> WHAT THE TASK ASKS: The exercise asks you to copy every line below in which "faces" appears.

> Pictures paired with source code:

○ ○ ○ ○ ○ ○ ○

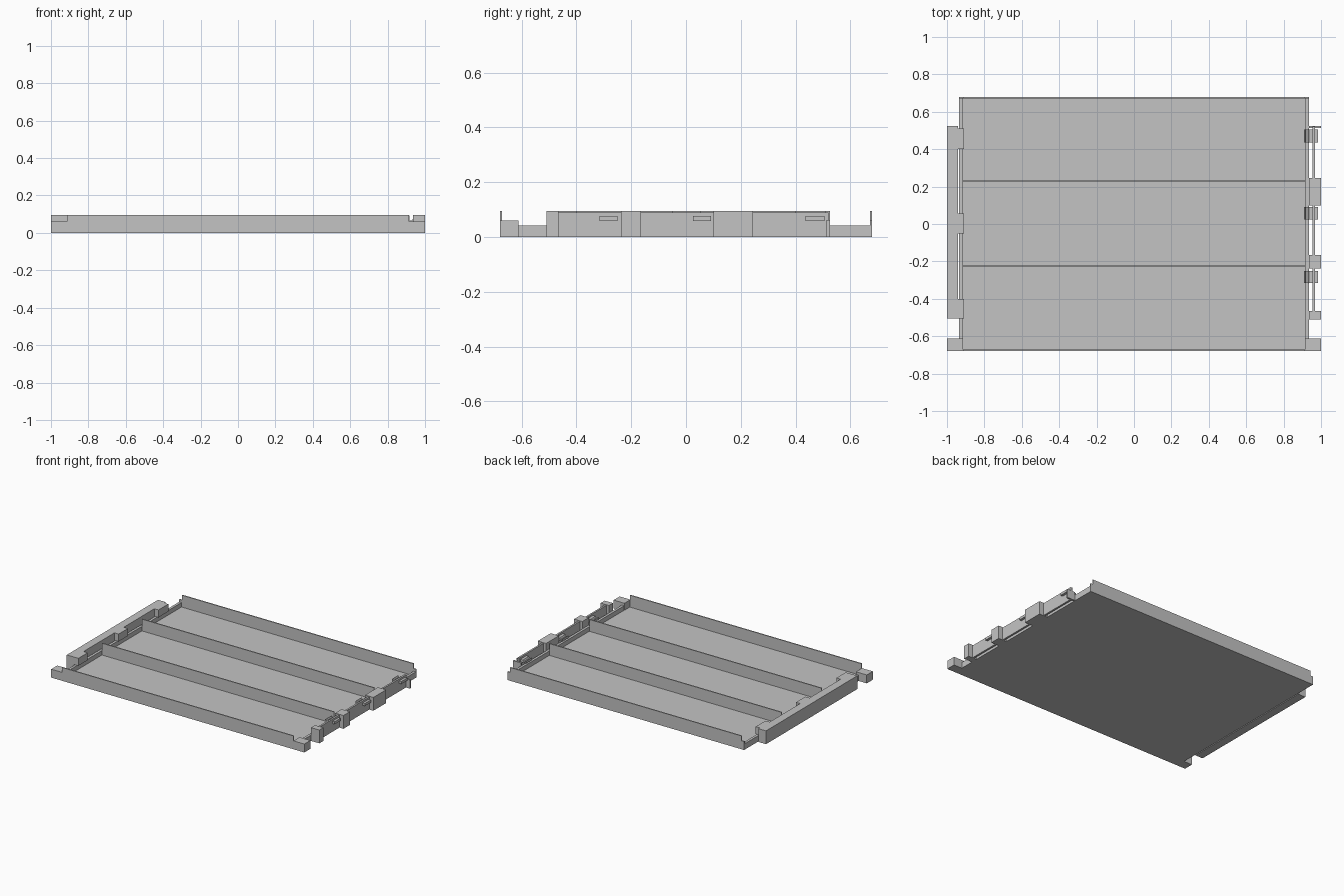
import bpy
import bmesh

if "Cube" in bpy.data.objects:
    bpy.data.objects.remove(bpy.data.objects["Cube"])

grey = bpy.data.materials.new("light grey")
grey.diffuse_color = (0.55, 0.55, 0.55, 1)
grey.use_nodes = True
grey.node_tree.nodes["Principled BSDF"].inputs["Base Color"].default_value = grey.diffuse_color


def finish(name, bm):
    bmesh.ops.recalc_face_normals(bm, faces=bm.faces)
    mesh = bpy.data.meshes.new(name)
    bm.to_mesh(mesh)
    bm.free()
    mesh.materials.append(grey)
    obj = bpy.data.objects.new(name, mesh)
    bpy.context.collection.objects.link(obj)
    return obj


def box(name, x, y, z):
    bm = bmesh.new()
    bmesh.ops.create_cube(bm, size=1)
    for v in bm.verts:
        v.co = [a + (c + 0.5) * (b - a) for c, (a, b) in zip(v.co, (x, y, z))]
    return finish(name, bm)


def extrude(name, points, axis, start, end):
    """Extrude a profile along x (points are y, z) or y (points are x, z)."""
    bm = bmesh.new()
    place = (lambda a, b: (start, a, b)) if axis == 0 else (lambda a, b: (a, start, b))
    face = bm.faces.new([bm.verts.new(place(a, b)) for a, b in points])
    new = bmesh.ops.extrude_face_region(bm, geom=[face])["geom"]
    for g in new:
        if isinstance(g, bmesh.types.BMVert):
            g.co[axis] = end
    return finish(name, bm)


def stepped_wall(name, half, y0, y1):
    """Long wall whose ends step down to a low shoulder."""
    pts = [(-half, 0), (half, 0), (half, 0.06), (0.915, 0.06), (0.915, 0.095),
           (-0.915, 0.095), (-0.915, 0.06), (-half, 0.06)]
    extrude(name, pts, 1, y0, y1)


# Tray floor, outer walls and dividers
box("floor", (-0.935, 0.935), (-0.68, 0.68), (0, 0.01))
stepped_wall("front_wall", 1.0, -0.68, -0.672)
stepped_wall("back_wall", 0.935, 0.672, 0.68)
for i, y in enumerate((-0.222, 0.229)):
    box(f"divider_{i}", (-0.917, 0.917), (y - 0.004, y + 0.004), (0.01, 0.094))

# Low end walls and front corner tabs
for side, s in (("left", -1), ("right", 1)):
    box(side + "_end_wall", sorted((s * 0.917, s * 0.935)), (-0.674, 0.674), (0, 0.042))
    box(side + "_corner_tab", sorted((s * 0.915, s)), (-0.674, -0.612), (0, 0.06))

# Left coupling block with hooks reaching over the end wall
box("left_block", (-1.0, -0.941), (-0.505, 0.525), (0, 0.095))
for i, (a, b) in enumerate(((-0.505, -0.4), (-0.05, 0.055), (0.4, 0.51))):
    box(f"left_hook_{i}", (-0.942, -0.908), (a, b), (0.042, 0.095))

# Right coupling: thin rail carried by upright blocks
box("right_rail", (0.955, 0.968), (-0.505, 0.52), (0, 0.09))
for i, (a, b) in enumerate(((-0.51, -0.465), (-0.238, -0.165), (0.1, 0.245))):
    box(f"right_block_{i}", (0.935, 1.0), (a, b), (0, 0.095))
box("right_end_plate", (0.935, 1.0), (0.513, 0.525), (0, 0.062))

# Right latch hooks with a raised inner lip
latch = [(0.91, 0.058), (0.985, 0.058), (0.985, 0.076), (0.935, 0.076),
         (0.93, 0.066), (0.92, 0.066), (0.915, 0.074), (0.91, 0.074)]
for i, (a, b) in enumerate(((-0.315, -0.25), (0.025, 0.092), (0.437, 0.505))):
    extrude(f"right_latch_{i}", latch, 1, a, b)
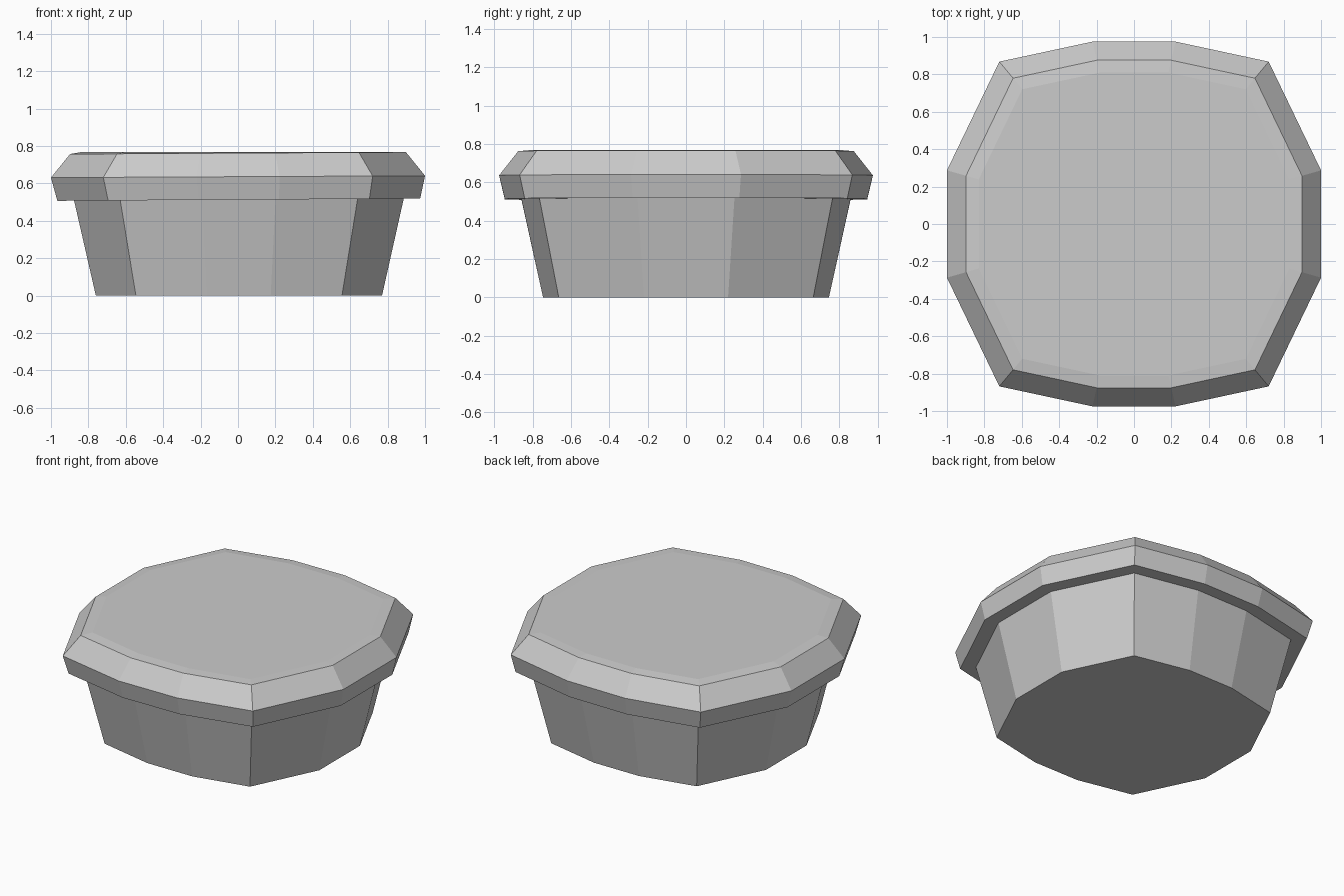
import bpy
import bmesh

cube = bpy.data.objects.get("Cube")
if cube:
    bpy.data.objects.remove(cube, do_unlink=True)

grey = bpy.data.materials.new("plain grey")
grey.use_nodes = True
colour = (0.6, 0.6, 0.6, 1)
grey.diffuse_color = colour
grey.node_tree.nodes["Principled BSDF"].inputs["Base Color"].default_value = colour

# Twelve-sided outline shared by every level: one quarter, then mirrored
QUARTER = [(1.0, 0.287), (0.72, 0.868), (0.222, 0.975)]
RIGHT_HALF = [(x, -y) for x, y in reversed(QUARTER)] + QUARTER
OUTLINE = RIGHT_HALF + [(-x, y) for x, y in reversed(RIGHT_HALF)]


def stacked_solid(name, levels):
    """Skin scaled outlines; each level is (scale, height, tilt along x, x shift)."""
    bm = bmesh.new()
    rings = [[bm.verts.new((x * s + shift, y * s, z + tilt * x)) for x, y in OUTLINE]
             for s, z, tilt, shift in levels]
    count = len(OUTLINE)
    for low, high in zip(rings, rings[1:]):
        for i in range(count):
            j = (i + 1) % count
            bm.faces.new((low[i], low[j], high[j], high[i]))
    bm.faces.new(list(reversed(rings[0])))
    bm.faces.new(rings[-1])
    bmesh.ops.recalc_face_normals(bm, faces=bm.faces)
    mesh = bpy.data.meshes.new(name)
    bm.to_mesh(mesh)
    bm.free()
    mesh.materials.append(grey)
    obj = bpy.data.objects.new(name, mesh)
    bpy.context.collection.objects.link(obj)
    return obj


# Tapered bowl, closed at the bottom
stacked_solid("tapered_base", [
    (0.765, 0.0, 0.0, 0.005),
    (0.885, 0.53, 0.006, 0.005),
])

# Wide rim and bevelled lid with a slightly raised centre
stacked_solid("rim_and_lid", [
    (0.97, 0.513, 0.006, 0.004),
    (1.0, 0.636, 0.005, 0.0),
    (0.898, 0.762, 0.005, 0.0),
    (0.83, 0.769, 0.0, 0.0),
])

○ ○ ○ ○ ○ ○ ○

> RESULT OF THIS EXERCISE:
    bmesh.ops.recalc_face_normals(bm, faces=bm.faces)
    face = bm.faces.new([bm.verts.new(place(a, b)) for a, b in points])
            bm.faces.new((low[i], low[j], high[j], high[i]))
    bm.faces.new(list(reversed(rings[0])))
    bm.faces.new(rings[-1])
    bmesh.ops.recalc_face_normals(bm, faces=bm.faces)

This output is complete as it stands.